* **ABOUT THIS TASK**
Reproduce all of the records word for word, omitting the pictures.

● ● ● ●

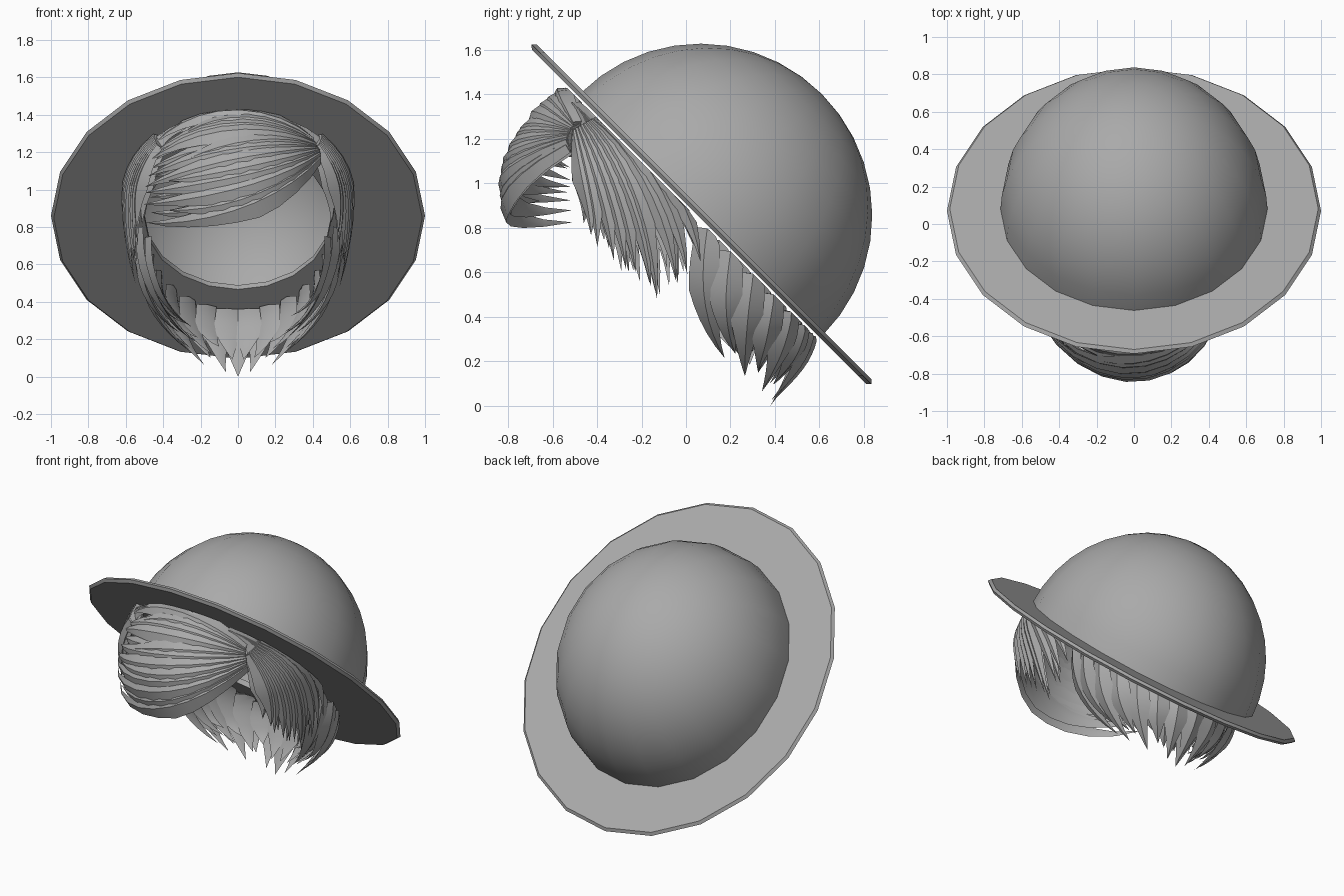
import bpy, bmesh, math, random
from mathutils import Vector, Matrix

if "Cube" in bpy.data.objects:
    bpy.data.objects.remove(bpy.data.objects["Cube"])

random.seed(4)
grey = bpy.data.materials.new("plain grey")
grey.diffuse_color = (0.4, 0.4, 0.4, 1)
grey.use_nodes = True
grey.node_tree.nodes["Principled BSDF"].inputs["Base Color"].default_value = grey.diffuse_color
TILT = Matrix.Translation((0, 0.07, 0.86)) @ Matrix.Rotation(math.radians(-45), 4, 'X')


def finish(name, bm, angle=40):
    bmesh.ops.recalc_face_normals(bm, faces=bm.faces)
    me = bpy.data.meshes.new(name)
    bm.to_mesh(me)
    bm.free()
    me.materials.append(grey)
    ob = bpy.data.objects.new(name, me)
    bpy.context.collection.objects.link(ob)
    bpy.ops.object.select_all(action='DESELECT')
    ob.select_set(True)
    bpy.context.view_layer.objects.active = ob
    bpy.ops.object.shade_smooth_by_angle(angle=math.radians(angle))
    return ob


# Crown: tilted half ellipsoid
bm = bmesh.new()
bmesh.ops.create_uvsphere(bm, u_segments=20, v_segments=20, radius=1)
bmesh.ops.delete(bm, geom=[v for v in bm.verts if v.co.z < -0.01], context='VERTS')
bmesh.ops.transform(bm, matrix=TILT @ Matrix.Diagonal((0.715, 0.77, 0.765, 1)), verts=bm.verts)
finish("hat_crown", bm)

# Brim: thin twenty-sided ring with a head opening
bm = bmesh.new()
rings = []
for r, z in ((0.985, 0.016), (1, 0), (0.985, -0.016), (0.5, -0.016), (0.5, 0.016)):
    rings.append([bm.verts.new((r * math.cos(a), 1.08 * r * math.sin(a), z))
                  for a in (math.tau * i / 20 for i in range(20))])
for k in range(5):
    a, b = rings[k], rings[(k + 1) % 5]
    for i in range(20):
        j = (i + 1) % 20
        bm.faces.new((a[i], a[j], b[j], b[i]))
bmesh.ops.transform(bm, matrix=TILT, verts=bm.verts)
finish("hat_brim", bm)


def on_head(p, lift=1.0):
    """Push a point onto the head ellipsoid."""
    c = Vector((0, -0.1, 0.95))
    d = p - c
    rz = 0.6 if d.z > 0 else 1.0
    return c + d * (lift / Vector((d.x / 0.6, d.y / 0.72, d.z / rz)).length)


def under_brim(p):
    """Keep a point below the tilted brim."""
    over = p.y + p.z - 0.895
    return p - Vector((0, over / 2, over / 2)) if over > 0 else p


def strand(bm, a, b, c, width, centre, lift=None, thick=0.035, root=0.35, n=9):
    """Pointed lock of hair along a curve from a past b to c."""
    pts = []
    for i in range(n + 1):
        t = i / n
        p = a * (1 - t) ** 2 + b * 2 * t * (1 - t) + c * t * t
        pts.append(under_brim(on_head(p, lift) if lift else p))
    rows = []
    for i, p in enumerate(pts[:-1]):
        t = i / n
        along = (pts[i + 1] - pts[max(i - 1, 0)]).normalized()
        out = p - centre
        out = (out - along * out.dot(along)).normalized()
        side = along.cross(out)
        grow = root + (1 - root) * min(1, t / 0.4)
        w = width * grow * min(1, 1.75 * (1 - t)) / 2
        h = thick * min(1, 2 * (1 - t))
        rows.append([bm.verts.new(under_brim(q)) for q in
                     (p - side * w - out * h * 0.4, p + out * h * 0.4,
                      p + side * w - out * h * 0.4, p - out * h * 0.8)])
    for r, s in zip(rows, rows[1:]):
        for k in range(4):
            m = (k + 1) % 4
            bm.faces.new((r[k], r[m], s[m], s[k]))
    tip = bm.verts.new(pts[-1])
    for k in range(4):
        bm.faces.new((rows[-1][k], rows[-1][(k + 1) % 4], tip))
    bm.faces.new(rows[0])


def jit(s):
    return Vector([random.uniform(-s, s) for _ in range(3)])


HEAD = Vector((0, -0.1, 0.9))
HUB = Vector((0.42, -0.52, 1.24))

# Fringe: locks sweeping from the parting across the forehead
bm = bmesh.new()
for layer in range(2):
    for i in range(12):
        t = (i + 0.5 * layer) / 11.5
        mid = Vector((-0.05, -0.55, 1.52)).lerp(Vector((0.1, -1.0, 0.83)), t)
        end = Vector((-0.48, -0.5, 1.32)).lerp(Vector((-0.5, -0.55, 0.83)), t)
        if i % 3 == 1:
            end += Vector((0.14, -0.1, 0.02))
        strand(bm, HUB + Vector((0, 0, 0.05 - 0.13 * t)), mid, end + jit(0.03),
               0.17, HEAD, 0.97 + 0.035 * layer + random.uniform(0, 0.02))
finish("fringe", bm, 30)

# Side locks: falling from the temple, mirrored left and right
for s, name in ((1, "right_side_hair"), (-1, "left_side_hair")):
    bm = bmesh.new()
    for layer in range(2):
        for i in range(10):
            t = (i + 0.5 * layer) / 9.5
            y = -0.47 + 0.52 * t
            z = 0.8 - 0.32 * t / 0.68 if t < 0.68 else 0.48 + 0.17 * (t - 0.68) / 0.32
            start = Vector((s * 0.42, -0.5 + 0.12 * t, 1.23 + 0.05 * t))
            mid = Vector((s * 0.62, -0.5 + 0.5 * t, 1.0 + 0.05 * t))
            end = Vector((s * 0.55, y, z + 0.13 * (i % 2) * (1 - layer)))
            strand(bm, start, mid, end + jit(0.02), 0.14, HEAD,
                   0.98 + 0.04 * layer, root=0.4)
    # sweep that covers the upper side next to the brim
    for i in range(5):
        t = i / 4
        strand(bm, Vector((s * (0.40 - 0.12 * t), -0.5, 1.35)),
               Vector((s * 0.6, -0.42 + 0.1 * t, 1.2)),
               Vector((s * 0.6, -0.36 + 0.3 * t, 0.85)) + jit(0.03), 0.16, HEAD, 1.0)
    finish(name, bm, 30)

# Nape: curtain of locks under the rear of the brim, drawn to a point
bm = bmesh.new()
for layer in range(2):
    count = 15 - layer
    for i in range(count):
        f = math.radians(-98 + 196 * (i + 0.5 * layer) / 14)
        sn, cs = math.sin(f), math.cos(f)
        k = 1 - 0.1 * layer
        y = 0.16 + 0.42 * cs * k
        top = Vector((0.54 * sn * k, y, 0.9 - y))
        mid = Vector((0.56 * sn * k, 0.1 + 0.47 * cs * k, 0.42 - 0.22 * cs))
        low = Vector((0.27 * sn * k, 0.2 + 0.19 * cs, 0.19 - 0.17 * cs + 0.07 * layer))
        if i not in (7,) and i % 2:
            low += Vector((0.04 * sn, 0.03 * cs, 0.06))
        strand(bm, top, mid, low, 0.15, Vector((0, 0.2, 0.4)), thick=0.03, root=0.8)
# central tip
strand(bm, Vector((0, 0.56, 0.33)), Vector((0, 0.52, 0.2)), Vector((0, 0.38, 0)),
       0.2, Vector((0, 0.2, 0.4)), root=0.8)
finish("nape_hair", bm, 30)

● ● ● ●

* **REPLY TO THE TASK**
import bpy, bmesh, math, random
from mathutils import Vector, Matrix

if "Cube" in bpy.data.objects:
    bpy.data.objects.remove(bpy.data.objects["Cube"])

random.seed(4)
grey = bpy.data.materials.new("plain grey")
grey.diffuse_color = (0.4, 0.4, 0.4, 1)
grey.use_nodes = True
grey.node_tree.nodes["Principled BSDF"].inputs["Base Color"].default_value = grey.diffuse_color
TILT = Matrix.Translation((0, 0.07, 0.86)) @ Matrix.Rotation(math.radians(-45), 4, 'X')


def finish(name, bm, angle=40):
    bmesh.ops.recalc_face_normals(bm, faces=bm.faces)
    me = bpy.data.meshes.new(name)
    bm.to_mesh(me)
    bm.free()
    me.materials.append(grey)
    ob = bpy.data.objects.new(name, me)
    bpy.context.collection.objects.link(ob)
    bpy.ops.object.select_all(action='DESELECT')
    ob.select_set(True)
    bpy.context.view_layer.objects.active = ob
    bpy.ops.object.shade_smooth_by_angle(angle=math.radians(angle))
    return ob


# Crown: tilted half ellipsoid
bm = bmesh.new()
bmesh.ops.create_uvsphere(bm, u_segments=20, v_segments=20, radius=1)
bmesh.ops.delete(bm, geom=[v for v in bm.verts if v.co.z < -0.01], context='VERTS')
bmesh.ops.transform(bm, matrix=TILT @ Matrix.Diagonal((0.715, 0.77, 0.765, 1)), verts=bm.verts)
finish("hat_crown", bm)

# Brim: thin twenty-sided ring with a head opening
bm = bmesh.new()
rings = []
for r, z in ((0.985, 0.016), (1, 0), (0.985, -0.016), (0.5, -0.016), (0.5, 0.016)):
    rings.append([bm.verts.new((r * math.cos(a), 1.08 * r * math.sin(a), z))
                  for a in (math.tau * i / 20 for i in range(20))])
for k in range(5):
    a, b = rings[k], rings[(k + 1) % 5]
    for i in range(20):
        j = (i + 1) % 20
        bm.faces.new((a[i], a[j], b[j], b[i]))
bmesh.ops.transform(bm, matrix=TILT, verts=bm.verts)
finish("hat_brim", bm)


def on_head(p, lift=1.0):
    """Push a point onto the head ellipsoid."""
    c = Vector((0, -0.1, 0.95))
    d = p - c
    rz = 0.6 if d.z > 0 else 1.0
    return c + d * (lift / Vector((d.x / 0.6, d.y / 0.72, d.z / rz)).length)


def under_brim(p):
    """Keep a point below the tilted brim."""
    over = p.y + p.z - 0.895
    return p - Vector((0, over / 2, over / 2)) if over > 0 else p


def strand(bm, a, b, c, width, centre, lift=None, thick=0.035, root=0.35, n=9):
    """Pointed lock of hair along a curve from a past b to c."""
    pts = []
    for i in range(n + 1):
        t = i / n
        p = a * (1 - t) ** 2 + b * 2 * t * (1 - t) + c * t * t
        pts.append(under_brim(on_head(p, lift) if lift else p))
    rows = []
    for i, p in enumerate(pts[:-1]):
        t = i / n
        along = (pts[i + 1] - pts[max(i - 1, 0)]).normalized()
        out = p - centre
        out = (out - along * out.dot(along)).normalized()
        side = along.cross(out)
        grow = root + (1 - root) * min(1, t / 0.4)
        w = width * grow * min(1, 1.75 * (1 - t)) / 2
        h = thick * min(1, 2 * (1 - t))
        rows.append([bm.verts.new(under_brim(q)) for q in
                     (p - side * w - out * h * 0.4, p + out * h * 0.4,
                      p + side * w - out * h * 0.4, p - out * h * 0.8)])
    for r, s in zip(rows, rows[1:]):
        for k in range(4):
            m = (k + 1) % 4
            bm.faces.new((r[k], r[m], s[m], s[k]))
    tip = bm.verts.new(pts[-1])
    for k in range(4):
        bm.faces.new((rows[-1][k], rows[-1][(k + 1) % 4], tip))
    bm.faces.new(rows[0])


def jit(s):
    return Vector([random.uniform(-s, s) for _ in range(3)])


HEAD = Vector((0, -0.1, 0.9))
HUB = Vector((0.42, -0.52, 1.24))

# Fringe: locks sweeping from the parting across the forehead
bm = bmesh.new()
for layer in range(2):
    for i in range(12):
        t = (i + 0.5 * layer) / 11.5
        mid = Vector((-0.05, -0.55, 1.52)).lerp(Vector((0.1, -1.0, 0.83)), t)
        end = Vector((-0.48, -0.5, 1.32)).lerp(Vector((-0.5, -0.55, 0.83)), t)
        if i % 3 == 1:
            end += Vector((0.14, -0.1, 0.02))
        strand(bm, HUB + Vector((0, 0, 0.05 - 0.13 * t)), mid, end + jit(0.03),
               0.17, HEAD, 0.97 + 0.035 * layer + random.uniform(0, 0.02))
finish("fringe", bm, 30)

# Side locks: falling from the temple, mirrored left and right
for s, name in ((1, "right_side_hair"), (-1, "left_side_hair")):
    bm = bmesh.new()
    for layer in range(2):
        for i in range(10):
            t = (i + 0.5 * layer) / 9.5
            y = -0.47 + 0.52 * t
            z = 0.8 - 0.32 * t / 0.68 if t < 0.68 else 0.48 + 0.17 * (t - 0.68) / 0.32
            start = Vector((s * 0.42, -0.5 + 0.12 * t, 1.23 + 0.05 * t))
            mid = Vector((s * 0.62, -0.5 + 0.5 * t, 1.0 + 0.05 * t))
            end = Vector((s * 0.55, y, z + 0.13 * (i % 2) * (1 - layer)))
            strand(bm, start, mid, end + jit(0.02), 0.14, HEAD,
                   0.98 + 0.04 * layer, root=0.4)
    # sweep that covers the upper side next to the brim
    for i in range(5):
        t = i / 4
        strand(bm, Vector((s * (0.40 - 0.12 * t), -0.5, 1.35)),
               Vector((s * 0.6, -0.42 + 0.1 * t, 1.2)),
               Vector((s * 0.6, -0.36 + 0.3 * t, 0.85)) + jit(0.03), 0.16, HEAD, 1.0)
    finish(name, bm, 30)

# Nape: curtain of locks under the rear of the brim, drawn to a point
bm = bmesh.new()
for layer in range(2):
    count = 15 - layer
    for i in range(count):
        f = math.radians(-98 + 196 * (i + 0.5 * layer) / 14)
        sn, cs = math.sin(f), math.cos(f)
        k = 1 - 0.1 * layer
        y = 0.16 + 0.42 * cs * k
        top = Vector((0.54 * sn * k, y, 0.9 - y))
        mid = Vector((0.56 * sn * k, 0.1 + 0.47 * cs * k, 0.42 - 0.22 * cs))
        low = Vector((0.27 * sn * k, 0.2 + 0.19 * cs, 0.19 - 0.17 * cs + 0.07 * layer))
        if i not in (7,) and i % 2:
            low += Vector((0.04 * sn, 0.03 * cs, 0.06))
        strand(bm, top, mid, low, 0.15, Vector((0, 0.2, 0.4)), thick=0.03, root=0.8)
# central tip
strand(bm, Vector((0, 0.56, 0.33)), Vector((0, 0.52, 0.2)), Vector((0, 0.38, 0)),
       0.2, Vector((0, 0.2, 0.4)), root=0.8)
finish("nape_hair", bm, 30)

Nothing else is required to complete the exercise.